Only 10 pyroclastic flows occurred in March, the lowest monthly total since they began in 1991. Some pyroclastic flows generated on 19 March by collapse of part of the dome traveled 1.5 km NNW. Residents living about 4 km from the summit in this direction are not staying in their homes at night. These flows went N because the caldera floor in that direction has now been completely filled by talus. Pyroclastic-flow deposits were

Rockfalls mainly went in the direction of the moving cone, advancing the talus front NW and W at a rate of 2-3 m/day. There is now a thick cover of talus on the Byobu-iwa craters, from which phreatic eruptions took place in February-May 1991. Rockfalls also forced seismic and GPS stations of the SEVO to repeatedly move farther away. Many mirrors installed for EDM measurements near the dome by the GSJ have been destroyed.

Strong deformation extended NW and W of the dome for 50-100 m away from the talus front. The ground had a wavy surface and had been uplifted as high as a few tens of meters. Many open cracks, up to 1 m wide, were radially oriented towards the growing cone; smaller cracks had various orientations. This ground deformation, which began in late January, had ceased by the end of March. EDM measurements revealed that the distance between a point immediately below the dome and a point on the N flank had shortened by about 30 m during February and March.
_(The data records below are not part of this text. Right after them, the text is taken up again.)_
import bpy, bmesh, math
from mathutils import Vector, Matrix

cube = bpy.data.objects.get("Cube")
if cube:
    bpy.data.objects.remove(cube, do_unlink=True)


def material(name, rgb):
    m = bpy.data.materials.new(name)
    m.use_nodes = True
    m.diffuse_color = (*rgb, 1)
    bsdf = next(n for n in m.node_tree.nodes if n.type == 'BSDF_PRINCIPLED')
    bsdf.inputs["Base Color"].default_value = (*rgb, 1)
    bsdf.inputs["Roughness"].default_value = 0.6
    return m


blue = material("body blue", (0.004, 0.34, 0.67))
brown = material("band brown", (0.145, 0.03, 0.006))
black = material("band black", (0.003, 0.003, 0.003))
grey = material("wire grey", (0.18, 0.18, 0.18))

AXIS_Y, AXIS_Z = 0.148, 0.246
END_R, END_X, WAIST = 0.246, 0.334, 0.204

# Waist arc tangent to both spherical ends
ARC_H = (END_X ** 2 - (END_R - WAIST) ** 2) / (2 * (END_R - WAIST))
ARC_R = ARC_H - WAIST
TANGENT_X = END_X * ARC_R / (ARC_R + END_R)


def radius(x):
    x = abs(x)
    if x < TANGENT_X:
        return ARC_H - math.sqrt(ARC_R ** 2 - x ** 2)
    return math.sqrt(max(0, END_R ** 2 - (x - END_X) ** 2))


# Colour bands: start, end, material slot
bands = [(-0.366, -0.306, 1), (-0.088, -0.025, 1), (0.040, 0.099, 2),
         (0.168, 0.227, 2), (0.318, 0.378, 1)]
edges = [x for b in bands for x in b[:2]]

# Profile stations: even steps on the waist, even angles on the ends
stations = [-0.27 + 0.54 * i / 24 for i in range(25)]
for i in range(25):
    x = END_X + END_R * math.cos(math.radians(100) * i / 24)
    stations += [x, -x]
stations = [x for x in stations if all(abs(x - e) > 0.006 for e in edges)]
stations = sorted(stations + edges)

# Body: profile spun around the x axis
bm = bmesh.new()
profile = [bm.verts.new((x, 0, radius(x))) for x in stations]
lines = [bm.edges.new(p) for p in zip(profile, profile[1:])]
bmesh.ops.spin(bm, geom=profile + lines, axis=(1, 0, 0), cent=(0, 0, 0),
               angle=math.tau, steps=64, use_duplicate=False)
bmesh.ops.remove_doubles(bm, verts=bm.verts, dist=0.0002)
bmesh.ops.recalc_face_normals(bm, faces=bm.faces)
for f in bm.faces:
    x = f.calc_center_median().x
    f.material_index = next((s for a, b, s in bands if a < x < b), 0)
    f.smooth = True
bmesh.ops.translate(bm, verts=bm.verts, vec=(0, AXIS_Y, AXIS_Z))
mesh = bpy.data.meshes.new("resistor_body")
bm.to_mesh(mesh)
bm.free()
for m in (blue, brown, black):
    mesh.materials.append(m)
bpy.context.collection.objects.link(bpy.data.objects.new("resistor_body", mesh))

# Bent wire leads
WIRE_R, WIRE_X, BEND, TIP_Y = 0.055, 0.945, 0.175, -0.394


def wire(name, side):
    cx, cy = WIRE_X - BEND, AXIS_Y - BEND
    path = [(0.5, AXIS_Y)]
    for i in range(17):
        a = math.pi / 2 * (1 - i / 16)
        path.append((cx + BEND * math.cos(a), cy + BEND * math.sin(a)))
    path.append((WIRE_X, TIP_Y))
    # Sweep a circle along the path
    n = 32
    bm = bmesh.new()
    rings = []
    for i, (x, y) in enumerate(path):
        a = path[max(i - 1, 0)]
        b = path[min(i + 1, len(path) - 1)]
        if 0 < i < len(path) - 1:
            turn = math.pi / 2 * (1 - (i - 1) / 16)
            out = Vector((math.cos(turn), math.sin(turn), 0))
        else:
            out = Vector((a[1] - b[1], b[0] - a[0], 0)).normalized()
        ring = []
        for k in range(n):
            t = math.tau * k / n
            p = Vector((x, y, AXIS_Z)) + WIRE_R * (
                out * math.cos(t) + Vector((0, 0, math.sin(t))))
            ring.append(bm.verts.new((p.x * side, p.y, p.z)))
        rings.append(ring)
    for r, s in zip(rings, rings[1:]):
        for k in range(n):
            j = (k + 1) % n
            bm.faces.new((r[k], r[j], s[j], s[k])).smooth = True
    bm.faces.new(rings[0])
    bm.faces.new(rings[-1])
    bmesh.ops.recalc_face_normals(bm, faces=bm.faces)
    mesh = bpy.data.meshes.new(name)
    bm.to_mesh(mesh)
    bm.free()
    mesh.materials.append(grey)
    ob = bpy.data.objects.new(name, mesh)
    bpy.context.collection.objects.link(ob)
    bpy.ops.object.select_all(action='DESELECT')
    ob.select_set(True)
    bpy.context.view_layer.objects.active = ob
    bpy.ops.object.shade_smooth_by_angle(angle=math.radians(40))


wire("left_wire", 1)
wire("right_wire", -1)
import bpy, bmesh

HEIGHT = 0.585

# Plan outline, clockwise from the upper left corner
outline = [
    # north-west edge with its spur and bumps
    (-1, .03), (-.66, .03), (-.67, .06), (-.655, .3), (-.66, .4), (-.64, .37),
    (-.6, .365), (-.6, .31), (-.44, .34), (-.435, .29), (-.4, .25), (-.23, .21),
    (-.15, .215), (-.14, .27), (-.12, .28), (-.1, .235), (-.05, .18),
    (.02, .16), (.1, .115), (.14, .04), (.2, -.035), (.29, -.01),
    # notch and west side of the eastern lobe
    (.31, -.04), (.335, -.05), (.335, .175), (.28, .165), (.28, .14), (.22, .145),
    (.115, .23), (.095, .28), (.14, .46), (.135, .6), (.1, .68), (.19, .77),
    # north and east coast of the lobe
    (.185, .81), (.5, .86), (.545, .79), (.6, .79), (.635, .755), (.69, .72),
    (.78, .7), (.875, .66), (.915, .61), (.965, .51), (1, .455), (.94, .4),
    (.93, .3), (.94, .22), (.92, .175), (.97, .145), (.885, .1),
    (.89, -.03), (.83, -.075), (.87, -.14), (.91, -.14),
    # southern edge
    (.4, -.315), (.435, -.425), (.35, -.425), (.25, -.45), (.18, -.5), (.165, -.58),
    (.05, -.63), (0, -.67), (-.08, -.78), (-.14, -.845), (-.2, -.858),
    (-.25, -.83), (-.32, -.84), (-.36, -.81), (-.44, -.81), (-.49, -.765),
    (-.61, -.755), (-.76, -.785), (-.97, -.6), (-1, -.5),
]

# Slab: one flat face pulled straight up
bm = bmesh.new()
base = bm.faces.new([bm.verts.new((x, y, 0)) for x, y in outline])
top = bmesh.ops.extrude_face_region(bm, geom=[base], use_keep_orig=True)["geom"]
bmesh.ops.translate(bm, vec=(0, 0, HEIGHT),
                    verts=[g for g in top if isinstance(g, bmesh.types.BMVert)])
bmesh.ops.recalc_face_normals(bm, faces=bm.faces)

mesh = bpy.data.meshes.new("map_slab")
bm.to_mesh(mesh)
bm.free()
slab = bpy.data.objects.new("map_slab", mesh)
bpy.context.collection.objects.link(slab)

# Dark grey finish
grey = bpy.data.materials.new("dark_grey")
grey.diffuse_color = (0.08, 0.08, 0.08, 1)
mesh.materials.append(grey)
Microearthquakes increased to a total of 5,110 in March, compared to 1,726 in February. After 20 March, > 200 events/day were recorded.

Geologic Background. The massive Unzendake volcanic complex comprises much of the Shimabara Peninsula east of the city of Nagasaki. An E-W graben, 30-40 km long, extends across the peninsula. Three large stratovolcanoes with complex structures, Kinugasa on the north, Fugen-dake at the east-center, and Kusenbu on the south, form topographic highs on the broad peninsula. Fugendake and Mayuyama volcanoes in the east-central portion of the andesitic-to-dacitic volcanic complex have been active during the Holocene. The Mayuyama lava dome complex, located along the eastern coast west of Shimabara City, formed about 4000 years ago and was the source of a devastating 1792 CE debris avalanche and tsunami. Historical eruptive activity has been restricted to the summit and flanks of Fugendake. The latest activity during 1990-95 formed a lava dome at the summit, accompanied by pyroclastic flows that caused fatalities and damaged populated areas near Shimabara City.

Information Contacts: JMA; S. Nakada, Kyushu Univ.